The information was included in AquaBounty’s half-year results, in which the company also revealed that its net loss for the six-month period ended June 30 increased to $5.2 million from $4.1m in the corresponding period in 2017.
AquaBounty said the loss reflected pre-production costs at the Indiana farm and research and development activities at its Rollo Bay hatchery on Prince Edward Island, Canada.
Advantage of speed
AquAdvantage salmon have a growth-hormone gene from chinook salmon (Oncorhynchus tshawytscha), along with genetic regulatory elements from a third species, the ocean pout (Zoarces americanus). The genetic modifications enable the salmon to produce a continuous low level of growth hormone.
During the first half of 2018, the company also completed the sale of its second batch of AquAdvantage salmon from its farm in Panama.
AquaBounty previously announced that it had received US Food and Drug Administration (FDA) approval to raise AquAdvantage salmon at its on-land farm near Albany, Indiana.
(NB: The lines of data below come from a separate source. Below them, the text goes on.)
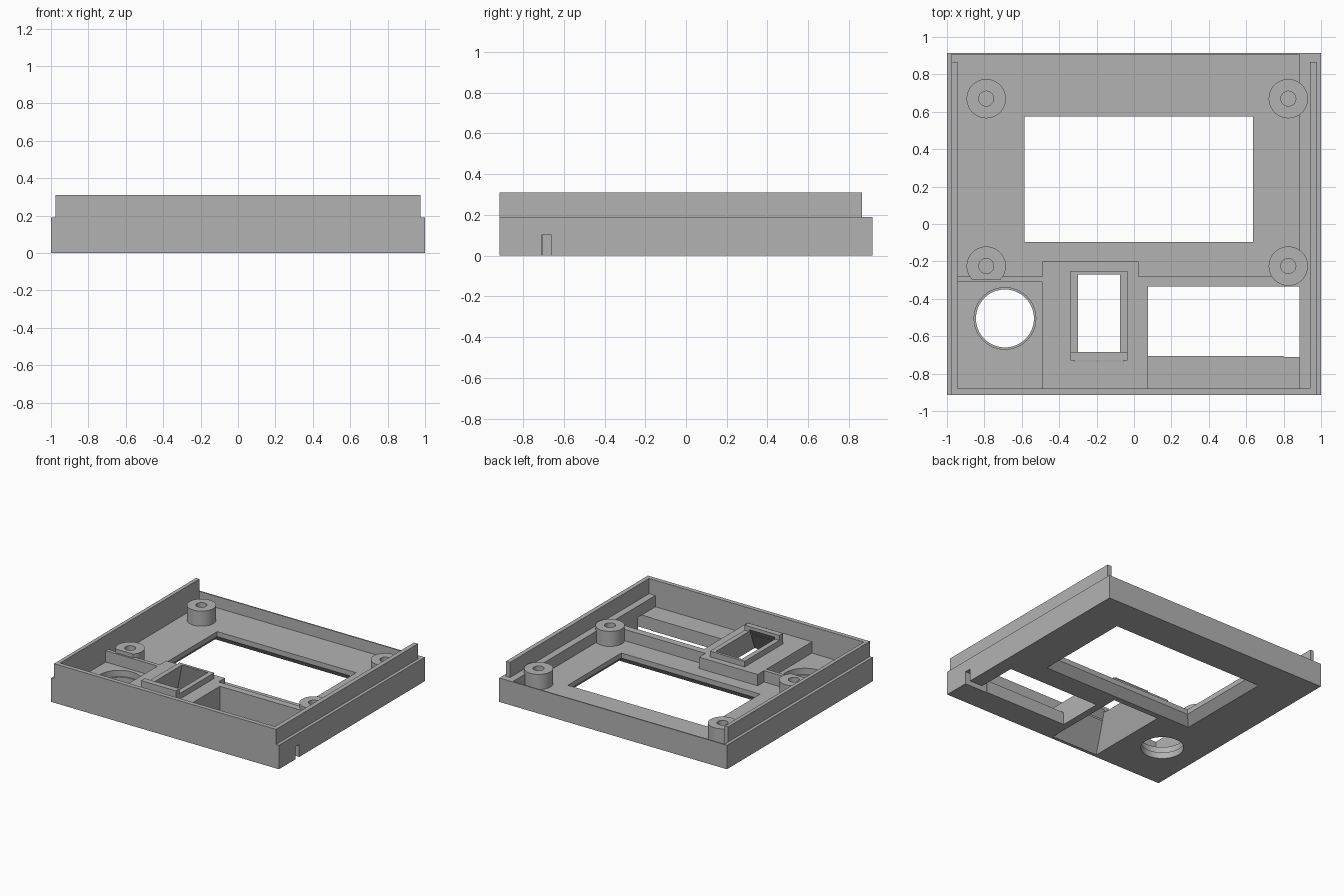
import bpy, bmesh, math

cube = bpy.data.objects.get("Cube")
if cube:
    bpy.data.objects.remove(cube, do_unlink=True)

grey = bpy.data.materials.new("plain grey")
grey.use_nodes = True
COLOUR = (0.45, 0.45, 0.45, 1)
grey.diffuse_color = COLOUR
grey.node_tree.nodes["Principled BSDF"].inputs["Base Color"].default_value = COLOUR


def loft(name, layers):
    """Solid through matching outlines; layers = [(outline, z), ...] from the bottom up."""
    bm = bmesh.new()
    rings = [[bm.verts.new((x, y, z)) for x, y in outline] for outline, z in layers]
    n = len(rings[0])
    bm.faces.new(rings[0][::-1])
    bm.faces.new(rings[-1])
    for low, high in zip(rings, rings[1:]):
        for i in range(n):
            j = (i + 1) % n
            bm.faces.new((low[i], low[j], high[j], high[i]))
    bmesh.ops.recalc_face_normals(bm, faces=bm.faces)
    mesh = bpy.data.meshes.new(name)
    bm.to_mesh(mesh)
    bm.free()
    mesh.materials.append(grey)
    obj = bpy.data.objects.new(name, mesh)
    bpy.context.collection.objects.link(obj)
    return obj


def rect(x0, x1, y0, y1):
    return [(x0, y0), (x1, y0), (x1, y1), (x0, y1)]


def circle(x, y, r, n=48):
    return [(x + r * math.cos(2 * math.pi * i / n), y + r * math.sin(2 * math.pi * i / n))
            for i in range(n)]


def box(name, x0, x1, y0, y1, z0, z1):
    outline = rect(x0, x1, y0, y1)
    return loft(name, [(outline, z0), (outline, z1)])


def cut(obj, *cutters):
    for cutter in cutters:
        cutter.hide_render = True
        mod = obj.modifiers.new("cut", "BOOLEAN")
        mod.operation = "DIFFERENCE"
        mod.solver = "EXACT"
        mod.object = cutter
        bpy.context.view_layer.objects.active = obj
        bpy.ops.object.modifier_apply(modifier=mod.name)


def smooth(obj):
    bpy.ops.object.select_all(action="DESELECT")
    obj.select_set(True)
    bpy.context.view_layer.objects.active = obj
    bpy.ops.object.shade_smooth_by_angle(angle=math.radians(30))


FLOOR, RIM, LIP = 0.10, 0.19, 0.31
FRONT, FRONT_IN = -0.915, -0.88
helpers = []

# Cutter for the switch funnel, shared by tray, platform and frame
wide, narrow = rect(-0.39, 0.02, -0.89, -0.2), rect(-0.295, -0.08, -0.685, -0.275)
funnel = loft("funnel_cutter", [(wide, -0.1), (wide, 0), (narrow, 0.25), (narrow, 0.5)])
helpers.append(funnel)

# Tray: floor and low outer walls
tray = box("tray", -1, 1, FRONT, -FRONT, 0, RIM)
cavity = box("cavity_cutter", -0.975, 0.885, FRONT_IN, 0.905, FLOOR, 0.5)

# Screen window, flared at the underside
flare, window = rect(-0.645, 0.695, -0.155, 0.635), rect(-0.585, 0.635, -0.095, 0.575)
screen = loft("screen_cutter", [(flare, -0.1), (flare, 0), (window, 0.06), (window, 0.5)])

# Stepped round hole, connector opening and cable notch
small, large = circle(-0.69, -0.505, 0.155), circle(-0.69, -0.505, 0.165)
round_hole = loft("round_hole_cutter", [(small, -0.1), (small, 0.05), (large, 0.05), (large, 0.5)])
opening = box("opening_cutter", 0.075, 0.885, -0.705, -0.335, -0.1, 0.5)
notch = box("notch_cutter", 0.8, 1.1, -0.71, -0.66, -0.1, FLOOR)
tray_cutters = [cavity, screen, round_hole, opening, notch]
cut(tray, *tray_cutters, funnel)
smooth(tray)
helpers += tray_cutters

# Raised lip on three sides
box("front_lip", -0.975, 0.975, FRONT, FRONT_IN, RIM, LIP)
box("right_lip", -0.975, -0.945, FRONT_IN, 0.865, FLOOR, LIP)
box("left_lip", 0.94, 0.975, FRONT_IN, 0.865, RIM, LIP)

# Switch platform with the divider running to the left wall
outline = [(-0.49, FRONT_IN), (0.075, FRONT_IN), (0.075, -0.335), (0.885, -0.335),
           (0.885, -0.28), (0.025, -0.28), (0.025, -0.2), (-0.49, -0.2)]
platform = loft("switch_platform", [(outline, FLOOR), (outline, RIM)])
cut(platform, funnel)

# Thin divider beside the round hole
box("right_divider", -0.945, -0.49, -0.31, -0.28, FLOOR, RIM)

# Frame around the switch hole, with a taller front bar
frame = box("switch_frame", -0.34, -0.035, -0.685, -0.25, RIM, 0.235)
bar = box("switch_frame_bar", -0.34, -0.035, -0.73, -0.685, RIM, 0.275)
cut(frame, funnel)
cut(bar, funnel)

# Screw bosses
clip = box("boss_clip_cutter", -1, -0.5, -0.5, -0.297, 0, 0.5)
helpers.append(clip)
for side, x in (("right", -0.79), ("left", 0.825)):
    for end, y in (("front", -0.225), ("back", 0.67)):
        disc, bore = circle(x, y, 0.105), circle(x, y, 0.04)
        boss = loft(f"{end}_{side}_boss", [(disc, FLOOR), (disc, 0.22)])
        hole = loft("bore_cutter", [(bore, 0), (bore, 0.5)])
        cut(boss, hole)
        helpers.append(hole)
        if (side, end) == ("right", "front"):
            cut(boss, clip)
        smooth(boss)

# Remove the used cutters
for helper in helpers:
    bpy.data.objects.remove(helper, do_unlink=True)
But the company is currently prevented from importing AquAdvantage eggs from Canada due to the existence of an “Import Alert” pending the FDA’s issuance of final labelling guidance for the product.
AquAdvantage salmon are sold without a distinguishing GM label in Canada but the company has indicated that it is fully prepared to comply with US labelling requirements for its product in order for the process to conclude in the near term. In the interim, it has commenced grow-out of non-GM salmon on Indiana.
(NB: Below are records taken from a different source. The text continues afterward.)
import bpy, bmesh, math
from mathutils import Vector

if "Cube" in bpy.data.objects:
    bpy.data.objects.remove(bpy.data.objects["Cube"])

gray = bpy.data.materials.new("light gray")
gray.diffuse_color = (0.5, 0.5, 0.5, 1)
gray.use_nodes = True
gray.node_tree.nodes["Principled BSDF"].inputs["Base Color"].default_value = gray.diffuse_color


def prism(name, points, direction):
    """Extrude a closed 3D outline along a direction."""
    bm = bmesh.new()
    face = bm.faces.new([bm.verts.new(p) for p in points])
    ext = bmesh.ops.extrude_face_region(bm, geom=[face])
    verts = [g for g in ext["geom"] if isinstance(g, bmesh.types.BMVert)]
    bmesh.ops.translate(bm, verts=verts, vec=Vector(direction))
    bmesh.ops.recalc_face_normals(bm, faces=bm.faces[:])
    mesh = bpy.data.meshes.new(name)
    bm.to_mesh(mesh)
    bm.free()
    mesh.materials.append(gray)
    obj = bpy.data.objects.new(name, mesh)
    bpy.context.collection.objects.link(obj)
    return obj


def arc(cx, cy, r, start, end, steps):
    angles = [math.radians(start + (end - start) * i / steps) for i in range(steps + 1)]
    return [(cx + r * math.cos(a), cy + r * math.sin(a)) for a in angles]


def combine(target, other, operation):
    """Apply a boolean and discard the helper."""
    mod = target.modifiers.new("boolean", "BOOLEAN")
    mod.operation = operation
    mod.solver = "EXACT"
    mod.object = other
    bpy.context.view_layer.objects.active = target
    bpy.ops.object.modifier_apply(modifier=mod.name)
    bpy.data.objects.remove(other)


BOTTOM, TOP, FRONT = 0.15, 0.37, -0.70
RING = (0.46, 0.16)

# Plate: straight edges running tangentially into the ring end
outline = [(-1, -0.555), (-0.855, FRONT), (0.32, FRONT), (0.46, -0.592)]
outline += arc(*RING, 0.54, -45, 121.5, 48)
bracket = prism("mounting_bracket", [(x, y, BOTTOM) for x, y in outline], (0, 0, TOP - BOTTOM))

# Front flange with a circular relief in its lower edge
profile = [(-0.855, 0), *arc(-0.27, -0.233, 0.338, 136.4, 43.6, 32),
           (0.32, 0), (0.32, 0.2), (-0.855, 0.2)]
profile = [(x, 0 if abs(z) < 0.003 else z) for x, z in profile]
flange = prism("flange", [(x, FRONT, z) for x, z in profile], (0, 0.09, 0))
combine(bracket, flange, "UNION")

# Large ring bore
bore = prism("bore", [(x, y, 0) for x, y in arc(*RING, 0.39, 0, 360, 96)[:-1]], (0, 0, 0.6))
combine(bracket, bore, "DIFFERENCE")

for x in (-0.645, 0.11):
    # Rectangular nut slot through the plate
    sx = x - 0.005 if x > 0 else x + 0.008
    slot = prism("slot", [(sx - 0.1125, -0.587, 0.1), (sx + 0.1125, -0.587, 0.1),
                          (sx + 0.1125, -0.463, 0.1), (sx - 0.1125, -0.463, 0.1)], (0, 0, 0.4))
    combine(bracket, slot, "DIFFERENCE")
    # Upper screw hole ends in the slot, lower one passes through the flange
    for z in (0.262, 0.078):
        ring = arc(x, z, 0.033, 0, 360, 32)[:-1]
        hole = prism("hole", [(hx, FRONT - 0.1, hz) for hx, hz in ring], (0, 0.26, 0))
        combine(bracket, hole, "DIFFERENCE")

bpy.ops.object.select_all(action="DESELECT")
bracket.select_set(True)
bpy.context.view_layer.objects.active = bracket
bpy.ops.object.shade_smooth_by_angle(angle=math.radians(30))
AquaBounty chief executive Ronald Stotish said: “This stocking has allowed us to start operations at the facility, while we wait for the lifting of the import alert on AquAdvantage Salmon, which we anticipate in the second half of the year.”
AquAdvantage salmon is an Atlantic salmon that has been bioengineered to grow to market size in about half the time of a traditional farmed Atlantic salmon. It improves the economics of producing salmon in land-based contained facilities.